Biotech firm may release GM mosquitoes in US
Sun-Sentinel (Florida, USA), December 5 2011
Mosquito season is waning, but a futuristic new swarm could be coming to a canal near you. The federal government is quietly considering letting British company Oxitec release genetically engineered mosquitoes in the Florida Keys as soon as this week.
The mosquitoes are engineered with a lethal gene to make offspring die before reaching adulthood, breaking the pest's reproductive cycle.
The company claims this would theoretically reduce the mosquito population and the prevalence of dengue fever.
It seems like a nifty, high-tech solution to a potentially deadly and definitely irritating fact of life for Floridians, but no one has checked to see if the engineered mosquitoes are safe or if it will even work.
This is the first animal specifically genetically engineered to wipe out a wild population in the name of disease control.

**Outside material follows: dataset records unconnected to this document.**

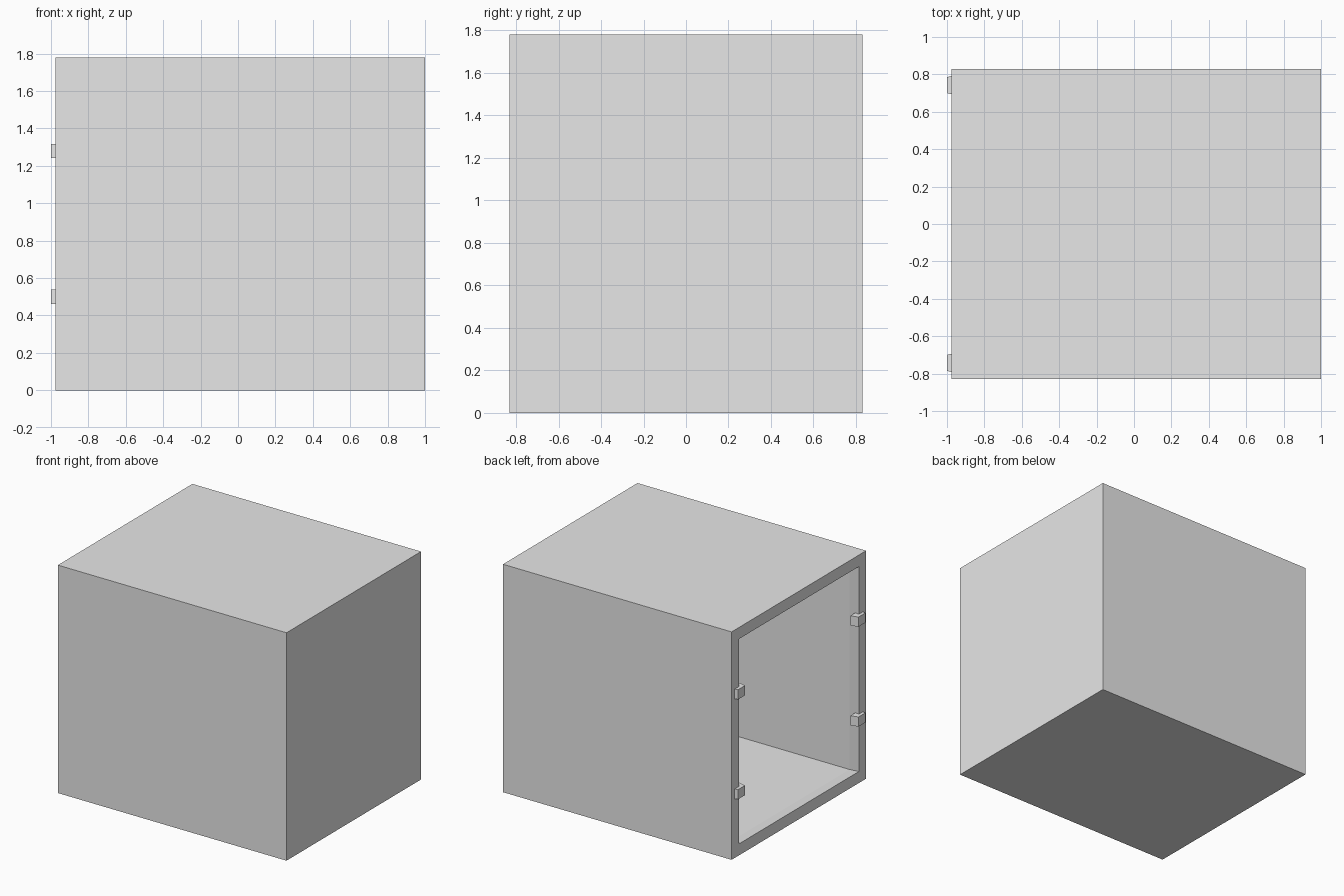
import bpy
import bmesh

HALF_W, HEIGHT = 0.83, 1.78   # half width in y, full height in z
MOUTH = -0.975                # plane of the open side

cube = bpy.data.objects.get("Cube")
if cube:
    bpy.data.objects.remove(cube, do_unlink=True)

grey = bpy.data.materials.new("plain_grey")
grey.use_nodes = True
colour = (0.8, 0.8, 0.8, 1.0)
grey.diffuse_color = colour
grey.node_tree.nodes["Principled BSDF"].inputs["Base Color"].default_value = colour


def loft(name, rings):
    """Skin a row of four-cornered rings and cap both ends."""
    bm = bmesh.new()
    loops = [[bm.verts.new(p) for p in ring] for ring in rings]
    for a, b in zip(loops, loops[1:]):
        for i in range(4):
            j = (i + 1) % 4
            bm.faces.new((a[i], a[j], b[j], b[i]))
    bm.faces.new(loops[0])
    bm.faces.new(loops[-1])
    bmesh.ops.recalc_face_normals(bm, faces=bm.faces)
    mesh = bpy.data.meshes.new(name)
    bm.to_mesh(mesh)
    bm.free()
    mesh.materials.append(grey)
    obj = bpy.data.objects.new(name, mesh)
    bpy.context.collection.objects.link(obj)
    return obj


def rectangle(x, y0, y1, z0, z1):
    return [(x, y0, z0), (x, y1, z0), (x, y1, z1), (x, y0, z1)]


def shell_ring(x, margin):
    w = HALF_W - margin
    return rectangle(x, -w, w, margin, HEIGHT - margin)


# Hollow box: outer wall, rim, slightly undercut lip, inner wall, inner end
profile = [(1.0, 0), (MOUTH, 0), (MOUTH, 0.09), (-0.885, 0.077), (0.915, 0.077)]
loft("box_shell", [shell_ring(x, m) for x, m in profile])

# Tapered clips straddling the edge of the opening, two on each side
for side, side_name in ((1, "back"), (-1, "front")):
    for z, level in ((0.5, "lower"), (HEIGHT - 0.5, "upper")):
        rings = [rectangle(x, side * y0, side * y1, z - 0.038, z + 0.038)
                 for x, y0, y1 in ((-1.0, 0.70, 0.785), (-0.94, 0.685, 0.80))]
        loft(f"{side_name}_{level}_clip", rings)
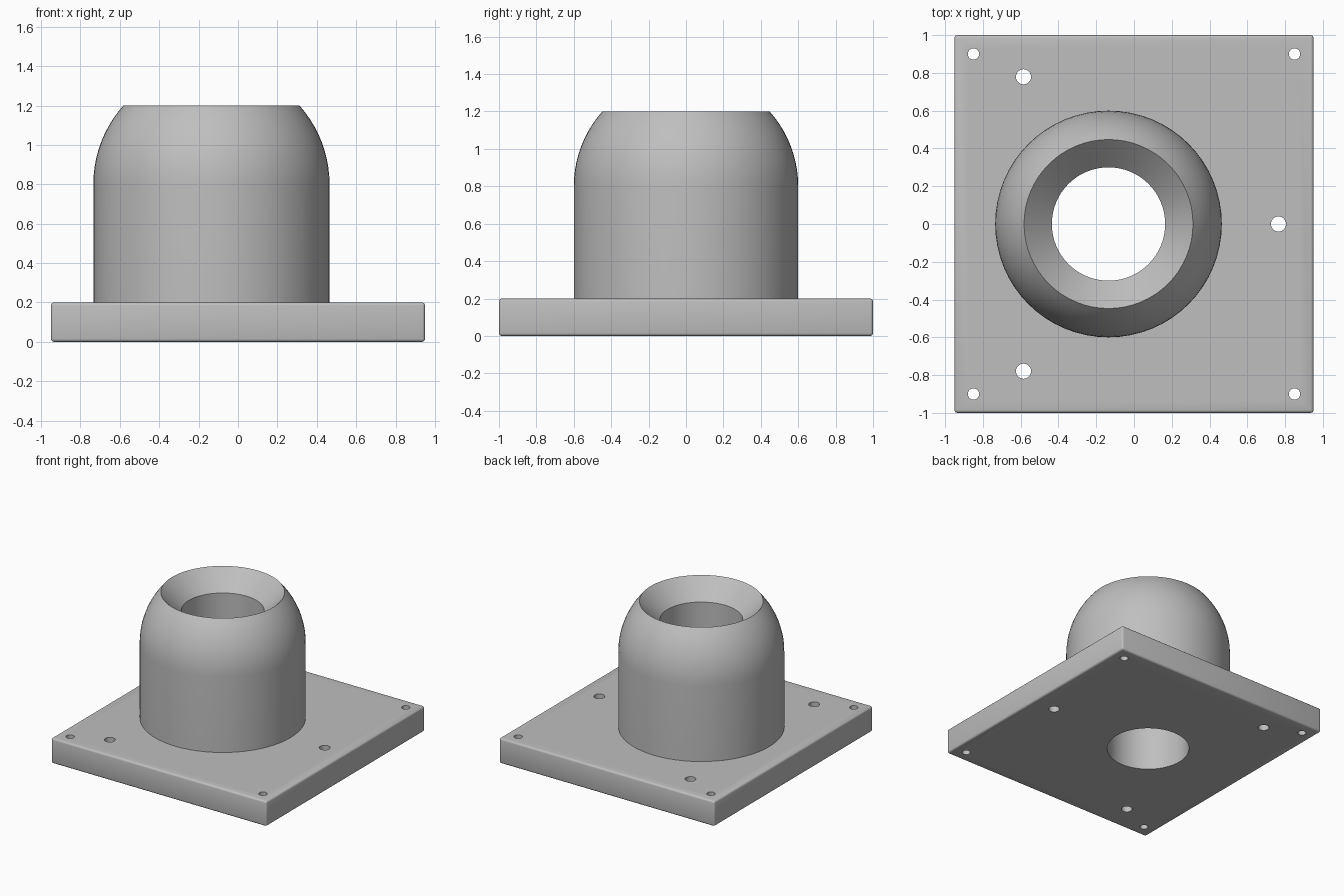
import bpy, bmesh
from math import sin, cos, pi, radians, asin
from mathutils import Matrix

if "Cube" in bpy.data.objects:
    bpy.data.objects.remove(bpy.data.objects["Cube"])

AXIS_X = -0.135          # centre of the round body
BORE, RADIUS = 0.3, 0.6
BASE_TOP, SHOULDER, TOP = 0.2, 0.8, 1.2

grey = bpy.data.materials.new("plain grey")
grey.use_nodes = True
colour = (0.52, 0.52, 0.52, 1)
grey.diffuse_color = colour
grey.node_tree.nodes["Principled BSDF"].inputs["Base Color"].default_value = colour


def add_object(name, bm):
    bmesh.ops.recalc_face_normals(bm, faces=bm.faces)
    mesh = bpy.data.meshes.new(name)
    bm.to_mesh(mesh)
    bm.free()
    mesh.materials.append(grey)
    obj = bpy.data.objects.new(name, mesh)
    bpy.context.collection.objects.link(obj)
    return obj


def smooth(obj):
    bpy.ops.object.select_all(action="DESELECT")
    obj.select_set(True)
    bpy.context.view_layer.objects.active = obj
    bpy.ops.object.shade_smooth_by_angle(angle=radians(30))


# Base plate with softened edges
bm = bmesh.new()
bmesh.ops.create_cube(bm, size=1, matrix=Matrix.Translation((0, 0, BASE_TOP / 2))
                      @ Matrix.Diagonal((1.9, 2, BASE_TOP, 1)))
bmesh.ops.bevel(bm, geom=bm.edges[:], offset=0.015, segments=3, profile=0.5,
                affect="EDGES")
plate = add_object("base_plate", bm)

# Bore, corner screw holes, and three holes on a circle around the bore
holes = [(AXIS_X, 0, BORE)]
holes += [(sx * 0.85, sy * 0.9, 0.03) for sx in (-1, 1) for sy in (-1, 1)]
holes += [(AXIS_X + 0.9 * cos(a), 0.9 * sin(a), 0.04)
          for a in (0, 2 * pi / 3, 4 * pi / 3)]
bm = bmesh.new()
for x, y, r in holes:
    bmesh.ops.create_cone(bm, cap_ends=True, segments=64 if r == BORE else 32,
                          radius1=r, radius2=r, depth=1,
                          matrix=Matrix.Translation((x, y, 0)))
cutter = add_object("hole_cutter", bm)
cutter.hide_render = True

cut = plate.modifiers.new("holes", "BOOLEAN")
cut.operation, cut.solver, cut.object = "DIFFERENCE", "EXACT", cutter
bpy.context.view_layer.objects.active = plate
bpy.ops.object.modifier_apply(modifier=cut.name)
bpy.data.objects.remove(cutter)
smooth(plate)

# Round body: straight wall, spherical shoulder, conical mouth, bore
end = asin((TOP - SHOULDER) / RADIUS)
steps = 10
profile = [(RADIUS, BASE_TOP)]
profile += [(RADIUS * cos(end * i / steps), SHOULDER + RADIUS * sin(end * i / steps))
            for i in range(steps + 1)]
mouth = profile[-1][0] - BORE
profile += [(BORE, TOP - mouth), (BORE, BASE_TOP)]

bm = bmesh.new()
verts = [bm.verts.new((AXIS_X + r, 0, z)) for r, z in profile]
edges = [bm.edges.new(pair) for pair in zip(verts, verts[1:] + verts[:1])]
bmesh.ops.spin(bm, geom=verts + edges, cent=(AXIS_X, 0, 0), axis=(0, 0, 1),
               angle=2 * pi, steps=64, use_merge=True)
bmesh.ops.remove_doubles(bm, verts=bm.verts, dist=0.0001)
smooth(add_object("domed_collar", bm))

With little warning or opportunity to oppose the release, South Floridians are set to be the next guinea pigs.
Releasing GE mosquitoes into the environment without fully knowing the potential environmental and health impacts is irresponsible.
Even if these futuristic bugs successfully wipe out the entire population of the target A. aegypti mosquito, another disease carrier like the aggressive Asian tiger mosquito could easily take their place.
Asian tiger mosquitoes have only been controlled so far by spraying large amounts of insecticide, and reducing their competition would only make them more prevalent.
. The proposed open-air release of millions of unregulated, experimental insects into the Florida Keys opens a Pandora's box that cannot easily be sealed.
Wenonah Hauter is executive director of Food & Water Watch, a consumer advocacy organization.